26 September 2012
As individual port states begin imposing their own national ballast water treatment rules, Gearbulk and many other ship owners are concerned about a patchwork of compliance regimes. They fear these regimes will overtake the International Maritime Organisation's efforts to standardise ballast water treatment requirements.
"Gearbulk is closely monitoring all environmental regulation developments, and as always, our objective is to exceed compliance mandates," explained Sjur Gjerde, Managing Director of Gearbulk Norway which manages Gearbulk's owned fleet.
IMO is expected to introduce an International Convention for the Control and Management of Ships' Ballast Water and Sediments within the next couple of years. Phase I requires ballast water exchange in deep water. Phase 2 will require the treatment of ballast water to ensure that the number and size of living organisms in the ballast water are within prescribed limits.
Mr Gjerde discussed these issues today as a member of the opening panel at Informa Maritime's second annual Green Ship Technology Asia conference in Singapore.
"Over the last two years we have evaluated many ballast water treatment systems in anticipation of the IMO's international convention. This is a costly undertaking," Mr Gjerde said. "We are concerned that when the IMO's final requirements are enacted, they will not be stringent enough to meet individual national standards, for example in the US.
"It is important that the IMO regulations are ratified including the implementation time line.
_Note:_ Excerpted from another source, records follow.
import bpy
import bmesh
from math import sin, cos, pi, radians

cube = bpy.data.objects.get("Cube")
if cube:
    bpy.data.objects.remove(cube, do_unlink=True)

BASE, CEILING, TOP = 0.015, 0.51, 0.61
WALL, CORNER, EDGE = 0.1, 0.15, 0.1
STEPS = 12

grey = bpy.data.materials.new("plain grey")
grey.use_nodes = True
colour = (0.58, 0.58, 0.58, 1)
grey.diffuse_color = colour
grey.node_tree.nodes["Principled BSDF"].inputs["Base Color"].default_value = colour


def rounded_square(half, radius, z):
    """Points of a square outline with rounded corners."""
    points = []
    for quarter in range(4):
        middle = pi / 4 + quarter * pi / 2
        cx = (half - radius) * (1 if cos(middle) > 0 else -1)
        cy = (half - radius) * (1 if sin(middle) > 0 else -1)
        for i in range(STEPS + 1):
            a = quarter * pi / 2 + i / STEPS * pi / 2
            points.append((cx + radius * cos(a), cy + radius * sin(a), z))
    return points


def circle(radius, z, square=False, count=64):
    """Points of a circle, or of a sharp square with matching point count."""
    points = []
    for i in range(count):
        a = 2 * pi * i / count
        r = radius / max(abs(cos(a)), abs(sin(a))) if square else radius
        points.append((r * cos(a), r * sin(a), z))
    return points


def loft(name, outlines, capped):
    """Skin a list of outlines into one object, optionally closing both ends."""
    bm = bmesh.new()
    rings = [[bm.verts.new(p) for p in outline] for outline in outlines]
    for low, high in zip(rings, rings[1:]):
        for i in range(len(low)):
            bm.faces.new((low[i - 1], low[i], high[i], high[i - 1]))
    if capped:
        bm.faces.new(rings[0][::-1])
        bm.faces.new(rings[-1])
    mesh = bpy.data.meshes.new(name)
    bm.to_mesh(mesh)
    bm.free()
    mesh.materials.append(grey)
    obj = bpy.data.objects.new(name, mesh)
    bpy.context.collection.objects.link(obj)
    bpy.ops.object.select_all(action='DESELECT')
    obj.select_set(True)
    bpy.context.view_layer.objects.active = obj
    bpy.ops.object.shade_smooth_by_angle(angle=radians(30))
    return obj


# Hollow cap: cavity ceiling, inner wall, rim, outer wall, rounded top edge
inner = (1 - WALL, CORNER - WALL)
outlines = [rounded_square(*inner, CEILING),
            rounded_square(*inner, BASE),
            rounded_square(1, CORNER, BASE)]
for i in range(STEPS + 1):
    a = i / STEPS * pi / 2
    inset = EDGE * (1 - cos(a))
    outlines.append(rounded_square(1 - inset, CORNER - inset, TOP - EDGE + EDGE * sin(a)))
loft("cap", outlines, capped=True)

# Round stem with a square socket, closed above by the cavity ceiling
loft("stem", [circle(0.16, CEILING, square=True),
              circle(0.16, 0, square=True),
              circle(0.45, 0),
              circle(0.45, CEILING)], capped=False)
If the IMO process is further delayed and the shipping industry is perceived to be dragging its feet, we can expect to see more unilateral port state regulations being imposed."